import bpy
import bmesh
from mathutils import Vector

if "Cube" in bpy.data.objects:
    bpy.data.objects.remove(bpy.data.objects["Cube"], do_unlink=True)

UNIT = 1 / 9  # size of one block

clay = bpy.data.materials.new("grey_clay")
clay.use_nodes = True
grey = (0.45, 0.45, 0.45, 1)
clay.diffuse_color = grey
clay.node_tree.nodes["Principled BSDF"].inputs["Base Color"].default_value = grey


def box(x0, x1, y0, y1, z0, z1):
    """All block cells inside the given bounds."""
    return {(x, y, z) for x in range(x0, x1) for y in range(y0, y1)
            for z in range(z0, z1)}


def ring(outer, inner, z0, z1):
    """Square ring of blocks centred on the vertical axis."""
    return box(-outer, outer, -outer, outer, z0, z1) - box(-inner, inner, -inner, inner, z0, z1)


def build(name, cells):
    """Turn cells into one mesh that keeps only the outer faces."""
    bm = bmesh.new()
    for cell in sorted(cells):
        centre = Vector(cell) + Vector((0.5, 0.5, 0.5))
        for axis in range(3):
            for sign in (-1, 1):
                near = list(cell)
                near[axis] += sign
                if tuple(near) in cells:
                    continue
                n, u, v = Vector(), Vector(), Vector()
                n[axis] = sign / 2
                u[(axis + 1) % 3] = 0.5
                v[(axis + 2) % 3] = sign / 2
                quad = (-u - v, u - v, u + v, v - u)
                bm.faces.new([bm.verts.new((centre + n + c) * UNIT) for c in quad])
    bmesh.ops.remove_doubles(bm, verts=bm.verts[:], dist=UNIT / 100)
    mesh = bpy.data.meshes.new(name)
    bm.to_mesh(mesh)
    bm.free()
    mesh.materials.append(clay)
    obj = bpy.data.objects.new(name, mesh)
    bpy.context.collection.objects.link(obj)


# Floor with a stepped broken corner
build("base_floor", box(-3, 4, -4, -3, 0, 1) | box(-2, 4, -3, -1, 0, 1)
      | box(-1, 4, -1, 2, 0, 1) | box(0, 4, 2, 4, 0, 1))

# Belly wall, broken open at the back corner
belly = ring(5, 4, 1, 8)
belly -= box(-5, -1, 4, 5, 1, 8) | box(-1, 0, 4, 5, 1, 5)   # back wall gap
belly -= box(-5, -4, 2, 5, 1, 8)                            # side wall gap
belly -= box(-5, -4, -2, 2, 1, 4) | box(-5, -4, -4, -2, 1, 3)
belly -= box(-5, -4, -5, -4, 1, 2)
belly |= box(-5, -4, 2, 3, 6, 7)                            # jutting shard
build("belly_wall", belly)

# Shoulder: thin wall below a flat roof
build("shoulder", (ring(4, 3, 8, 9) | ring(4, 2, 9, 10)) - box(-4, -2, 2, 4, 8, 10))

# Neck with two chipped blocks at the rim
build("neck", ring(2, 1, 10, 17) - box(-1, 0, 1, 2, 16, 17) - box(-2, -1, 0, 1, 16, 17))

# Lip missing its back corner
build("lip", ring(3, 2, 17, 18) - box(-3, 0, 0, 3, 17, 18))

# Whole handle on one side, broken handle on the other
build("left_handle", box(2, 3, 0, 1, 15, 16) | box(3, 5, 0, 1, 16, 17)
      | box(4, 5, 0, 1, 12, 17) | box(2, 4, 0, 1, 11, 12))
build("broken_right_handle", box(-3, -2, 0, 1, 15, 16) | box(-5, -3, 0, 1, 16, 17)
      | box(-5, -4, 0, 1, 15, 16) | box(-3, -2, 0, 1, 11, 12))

--- --- ---

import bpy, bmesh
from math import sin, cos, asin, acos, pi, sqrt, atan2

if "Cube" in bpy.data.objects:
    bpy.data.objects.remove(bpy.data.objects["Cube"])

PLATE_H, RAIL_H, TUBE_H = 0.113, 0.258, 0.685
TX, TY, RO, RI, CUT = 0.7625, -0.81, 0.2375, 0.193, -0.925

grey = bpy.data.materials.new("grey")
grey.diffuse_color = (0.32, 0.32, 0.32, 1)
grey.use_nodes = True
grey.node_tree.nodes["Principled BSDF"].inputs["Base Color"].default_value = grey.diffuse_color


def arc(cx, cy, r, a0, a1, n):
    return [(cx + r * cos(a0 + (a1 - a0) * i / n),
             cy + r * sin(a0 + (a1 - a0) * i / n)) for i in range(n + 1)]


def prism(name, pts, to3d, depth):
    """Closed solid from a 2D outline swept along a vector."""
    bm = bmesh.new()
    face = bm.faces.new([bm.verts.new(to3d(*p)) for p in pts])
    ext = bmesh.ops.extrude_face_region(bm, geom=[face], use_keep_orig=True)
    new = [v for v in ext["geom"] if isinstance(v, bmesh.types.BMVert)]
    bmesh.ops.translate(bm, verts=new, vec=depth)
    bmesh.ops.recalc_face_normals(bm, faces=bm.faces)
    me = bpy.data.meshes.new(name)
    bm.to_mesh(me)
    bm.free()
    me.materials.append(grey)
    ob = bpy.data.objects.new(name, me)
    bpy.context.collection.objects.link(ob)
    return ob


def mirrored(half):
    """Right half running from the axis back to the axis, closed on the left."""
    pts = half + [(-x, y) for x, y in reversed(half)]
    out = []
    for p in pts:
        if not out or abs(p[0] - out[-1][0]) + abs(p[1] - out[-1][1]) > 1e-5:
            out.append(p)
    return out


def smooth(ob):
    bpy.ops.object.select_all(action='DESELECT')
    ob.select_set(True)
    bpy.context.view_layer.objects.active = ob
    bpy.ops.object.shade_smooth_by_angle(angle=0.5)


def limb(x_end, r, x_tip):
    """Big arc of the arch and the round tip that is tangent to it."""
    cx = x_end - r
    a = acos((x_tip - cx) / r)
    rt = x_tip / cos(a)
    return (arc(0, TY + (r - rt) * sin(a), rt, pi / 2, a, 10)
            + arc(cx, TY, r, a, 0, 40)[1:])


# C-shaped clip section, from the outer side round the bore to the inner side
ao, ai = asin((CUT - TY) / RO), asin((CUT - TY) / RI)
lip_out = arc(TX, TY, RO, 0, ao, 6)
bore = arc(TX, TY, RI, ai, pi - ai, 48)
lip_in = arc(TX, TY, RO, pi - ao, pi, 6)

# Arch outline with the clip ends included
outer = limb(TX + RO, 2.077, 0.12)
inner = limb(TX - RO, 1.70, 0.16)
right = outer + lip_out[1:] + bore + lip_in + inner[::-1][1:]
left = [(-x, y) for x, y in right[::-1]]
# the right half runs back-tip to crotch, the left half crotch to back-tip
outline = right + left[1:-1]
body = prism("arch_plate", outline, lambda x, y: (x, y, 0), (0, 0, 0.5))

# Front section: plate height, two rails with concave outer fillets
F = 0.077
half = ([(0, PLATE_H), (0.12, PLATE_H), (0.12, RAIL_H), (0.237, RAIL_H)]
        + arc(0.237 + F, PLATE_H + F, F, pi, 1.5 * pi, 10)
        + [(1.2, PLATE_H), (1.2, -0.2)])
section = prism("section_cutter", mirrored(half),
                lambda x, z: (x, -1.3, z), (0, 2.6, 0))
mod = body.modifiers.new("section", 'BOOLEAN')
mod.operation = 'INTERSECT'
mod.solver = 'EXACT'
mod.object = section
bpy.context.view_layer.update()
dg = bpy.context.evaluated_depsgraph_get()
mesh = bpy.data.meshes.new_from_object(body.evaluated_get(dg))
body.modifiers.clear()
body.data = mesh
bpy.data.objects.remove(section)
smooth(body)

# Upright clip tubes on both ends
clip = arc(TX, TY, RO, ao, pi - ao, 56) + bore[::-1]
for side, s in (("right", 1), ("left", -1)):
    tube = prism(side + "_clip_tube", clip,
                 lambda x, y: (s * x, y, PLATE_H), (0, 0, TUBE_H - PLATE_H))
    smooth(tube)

--- --- ---

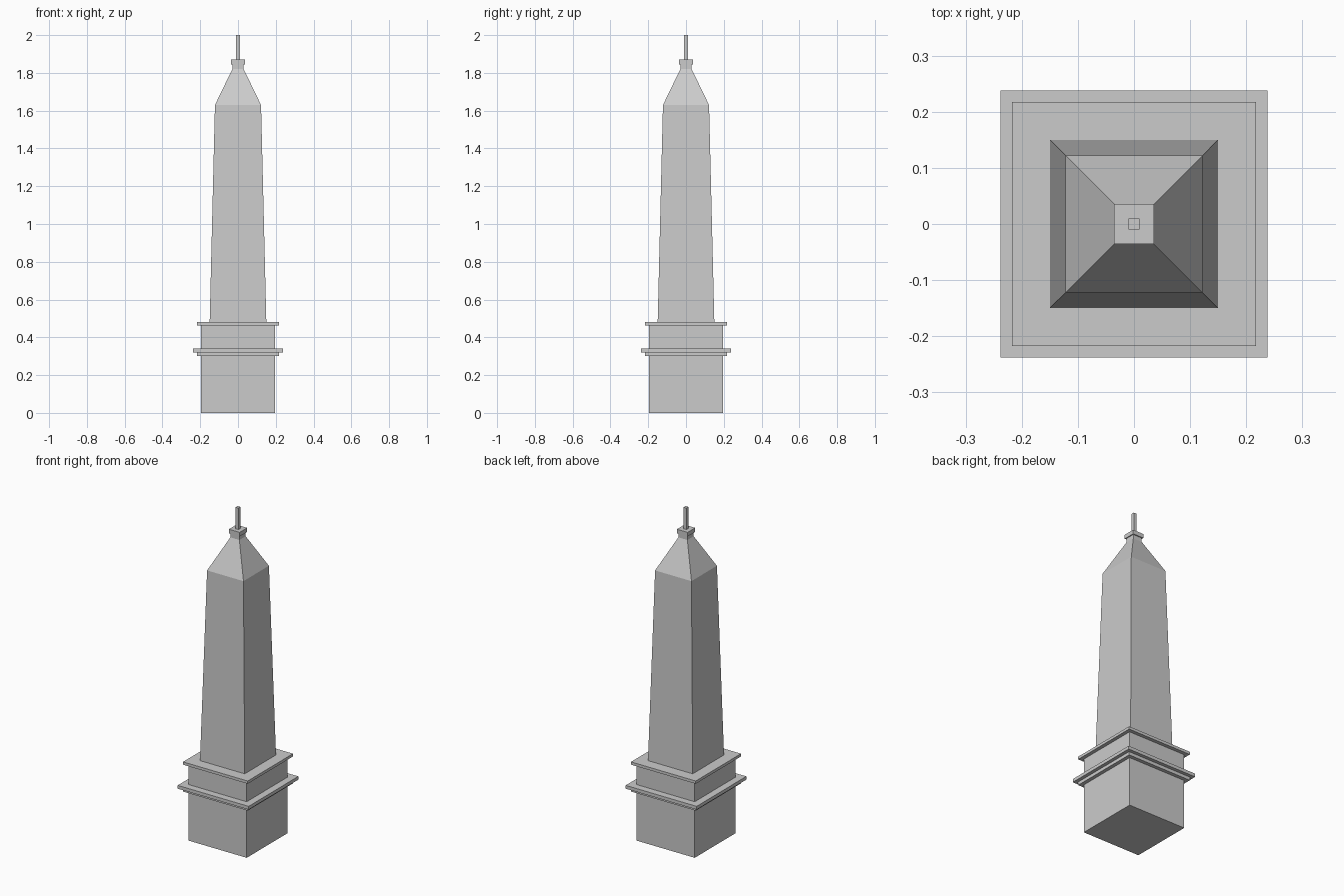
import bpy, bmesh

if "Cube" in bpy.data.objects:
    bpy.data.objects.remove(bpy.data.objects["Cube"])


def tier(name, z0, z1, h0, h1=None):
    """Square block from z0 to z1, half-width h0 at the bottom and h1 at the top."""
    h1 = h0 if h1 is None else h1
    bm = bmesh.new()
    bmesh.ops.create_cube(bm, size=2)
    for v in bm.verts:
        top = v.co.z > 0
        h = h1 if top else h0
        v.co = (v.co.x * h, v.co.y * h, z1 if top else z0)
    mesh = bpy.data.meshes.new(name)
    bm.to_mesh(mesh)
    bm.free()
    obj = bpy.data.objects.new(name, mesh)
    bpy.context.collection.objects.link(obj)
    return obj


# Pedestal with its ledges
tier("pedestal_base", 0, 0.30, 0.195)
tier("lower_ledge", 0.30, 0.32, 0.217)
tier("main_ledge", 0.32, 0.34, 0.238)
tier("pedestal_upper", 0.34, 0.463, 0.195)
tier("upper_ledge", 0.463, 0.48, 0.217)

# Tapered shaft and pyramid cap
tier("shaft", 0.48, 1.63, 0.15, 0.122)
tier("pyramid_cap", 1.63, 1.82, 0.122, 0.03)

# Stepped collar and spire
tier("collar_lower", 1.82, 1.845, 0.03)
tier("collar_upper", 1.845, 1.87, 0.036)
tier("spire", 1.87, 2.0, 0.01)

--- --- ---

Work to complete = Look above for the line with "belly |= box(-5, -4, 2, 3, 6, 7)" and the line with "3, 17, 18))", and reproduce exactly those two lines plus every line between, nothing more.

Exercise answer =
belly |= box(-5, -4, 2, 3, 6, 7)                            # jutting shard
build("belly_wall", belly)

# Shoulder: thin wall below a flat roof
build("shoulder", (ring(4, 3, 8, 9) | ring(4, 2, 9, 10)) - box(-4, -2, 2, 4, 8, 10))

# Neck with two chipped blocks at the rim
build("neck", ring(2, 1, 10, 17) - box(-1, 0, 1, 2, 16, 17) - box(-2, -1, 0, 1, 16, 17))

# Lip missing its back corner
build("lip", ring(3, 2, 17, 18) - box(-3, 0, 0, 3, 17, 18))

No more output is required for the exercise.